**Your goal**
Each entry below must appear in the answer exactly as written.

+++ Supplied data +++

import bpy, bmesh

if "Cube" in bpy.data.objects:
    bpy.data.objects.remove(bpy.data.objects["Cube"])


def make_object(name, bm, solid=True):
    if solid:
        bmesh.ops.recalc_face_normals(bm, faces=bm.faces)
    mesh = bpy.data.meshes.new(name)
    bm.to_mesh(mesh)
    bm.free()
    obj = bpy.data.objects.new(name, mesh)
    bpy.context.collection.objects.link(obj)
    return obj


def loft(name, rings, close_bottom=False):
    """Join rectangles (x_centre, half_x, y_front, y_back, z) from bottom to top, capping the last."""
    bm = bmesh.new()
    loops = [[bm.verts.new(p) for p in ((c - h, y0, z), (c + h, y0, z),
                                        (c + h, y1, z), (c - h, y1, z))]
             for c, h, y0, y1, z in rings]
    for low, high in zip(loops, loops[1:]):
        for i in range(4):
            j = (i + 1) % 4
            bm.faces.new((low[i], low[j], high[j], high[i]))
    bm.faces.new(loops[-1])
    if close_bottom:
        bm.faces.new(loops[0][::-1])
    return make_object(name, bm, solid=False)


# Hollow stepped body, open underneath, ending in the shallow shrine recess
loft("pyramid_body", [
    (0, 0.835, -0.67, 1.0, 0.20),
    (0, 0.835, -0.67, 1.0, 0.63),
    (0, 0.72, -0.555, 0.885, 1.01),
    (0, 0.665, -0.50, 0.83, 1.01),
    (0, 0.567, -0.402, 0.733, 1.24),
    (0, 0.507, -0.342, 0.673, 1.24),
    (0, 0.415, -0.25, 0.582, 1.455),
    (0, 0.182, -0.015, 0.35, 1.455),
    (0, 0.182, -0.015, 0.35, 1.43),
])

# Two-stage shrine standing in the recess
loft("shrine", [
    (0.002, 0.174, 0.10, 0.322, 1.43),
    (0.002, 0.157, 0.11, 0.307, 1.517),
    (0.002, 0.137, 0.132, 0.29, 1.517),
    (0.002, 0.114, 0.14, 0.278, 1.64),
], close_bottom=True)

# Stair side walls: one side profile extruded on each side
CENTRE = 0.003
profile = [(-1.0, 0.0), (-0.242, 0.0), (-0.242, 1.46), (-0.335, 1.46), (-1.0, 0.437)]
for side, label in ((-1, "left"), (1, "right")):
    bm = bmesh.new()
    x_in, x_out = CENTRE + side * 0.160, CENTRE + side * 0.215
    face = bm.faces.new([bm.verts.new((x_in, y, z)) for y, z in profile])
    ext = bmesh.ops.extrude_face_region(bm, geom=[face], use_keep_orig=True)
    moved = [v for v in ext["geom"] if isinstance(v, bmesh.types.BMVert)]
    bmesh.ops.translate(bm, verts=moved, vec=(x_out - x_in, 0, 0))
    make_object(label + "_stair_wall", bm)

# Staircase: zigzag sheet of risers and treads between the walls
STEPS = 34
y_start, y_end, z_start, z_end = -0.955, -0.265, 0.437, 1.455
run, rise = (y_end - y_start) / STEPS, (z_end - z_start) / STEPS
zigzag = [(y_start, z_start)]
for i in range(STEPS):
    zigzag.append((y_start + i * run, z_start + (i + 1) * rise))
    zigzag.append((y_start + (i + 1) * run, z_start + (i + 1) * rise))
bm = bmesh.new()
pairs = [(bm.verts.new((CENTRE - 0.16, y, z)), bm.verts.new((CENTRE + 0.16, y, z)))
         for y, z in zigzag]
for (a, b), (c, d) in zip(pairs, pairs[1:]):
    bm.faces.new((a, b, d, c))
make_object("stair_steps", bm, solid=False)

+++

**Solution for this exercise**
import bpy, bmesh

if "Cube" in bpy.data.objects:
    bpy.data.objects.remove(bpy.data.objects["Cube"])


def make_object(name, bm, solid=True):
    if solid:
        bmesh.ops.recalc_face_normals(bm, faces=bm.faces)
    mesh = bpy.data.meshes.new(name)
    bm.to_mesh(mesh)
    bm.free()
    obj = bpy.data.objects.new(name, mesh)
    bpy.context.collection.objects.link(obj)
    return obj


def loft(name, rings, close_bottom=False):
    """Join rectangles (x_centre, half_x, y_front, y_back, z) from bottom to top, capping the last."""
    bm = bmesh.new()
    loops = [[bm.verts.new(p) for p in ((c - h, y0, z), (c + h, y0, z),
                                        (c + h, y1, z), (c - h, y1, z))]
             for c, h, y0, y1, z in rings]
    for low, high in zip(loops, loops[1:]):
        for i in range(4):
            j = (i + 1) % 4
            bm.faces.new((low[i], low[j], high[j], high[i]))
    bm.faces.new(loops[-1])
    if close_bottom:
        bm.faces.new(loops[0][::-1])
    return make_object(name, bm, solid=False)


# Hollow stepped body, open underneath, ending in the shallow shrine recess
loft("pyramid_body", [
    (0, 0.835, -0.67, 1.0, 0.20),
    (0, 0.835, -0.67, 1.0, 0.63),
    (0, 0.72, -0.555, 0.885, 1.01),
    (0, 0.665, -0.50, 0.83, 1.01),
    (0, 0.567, -0.402, 0.733, 1.24),
    (0, 0.507, -0.342, 0.673, 1.24),
    (0, 0.415, -0.25, 0.582, 1.455),
    (0, 0.182, -0.015, 0.35, 1.455),
    (0, 0.182, -0.015, 0.35, 1.43),
])

# Two-stage shrine standing in the recess
loft("shrine", [
    (0.002, 0.174, 0.10, 0.322, 1.43),
    (0.002, 0.157, 0.11, 0.307, 1.517),
    (0.002, 0.137, 0.132, 0.29, 1.517),
    (0.002, 0.114, 0.14, 0.278, 1.64),
], close_bottom=True)

# Stair side walls: one side profile extruded on each side
CENTRE = 0.003
profile = [(-1.0, 0.0), (-0.242, 0.0), (-0.242, 1.46), (-0.335, 1.46), (-1.0, 0.437)]
for side, label in ((-1, "left"), (1, "right")):
    bm = bmesh.new()
    x_in, x_out = CENTRE + side * 0.160, CENTRE + side * 0.215
    face = bm.faces.new([bm.verts.new((x_in, y, z)) for y, z in profile])
    ext = bmesh.ops.extrude_face_region(bm, geom=[face], use_keep_orig=True)
    moved = [v for v in ext["geom"] if isinstance(v, bmesh.types.BMVert)]
    bmesh.ops.translate(bm, verts=moved, vec=(x_out - x_in, 0, 0))
    make_object(label + "_stair_wall", bm)

# Staircase: zigzag sheet of risers and treads between the walls
STEPS = 34
y_start, y_end, z_start, z_end = -0.955, -0.265, 0.437, 1.455
run, rise = (y_end - y_start) / STEPS, (z_end - z_start) / STEPS
zigzag = [(y_start, z_start)]
for i in range(STEPS):
    zigzag.append((y_start + i * run, z_start + (i + 1) * rise))
    zigzag.append((y_start + (i + 1) * run, z_start + (i + 1) * rise))
bm = bmesh.new()
pairs = [(bm.verts.new((CENTRE - 0.16, y, z)), bm.verts.new((CENTRE + 0.16, y, z)))
         for y, z in zigzag]
for (a, b), (c, d) in zip(pairs, pairs[1:]):
    bm.faces.new((a, b, d, c))
make_object("stair_steps", bm, solid=False)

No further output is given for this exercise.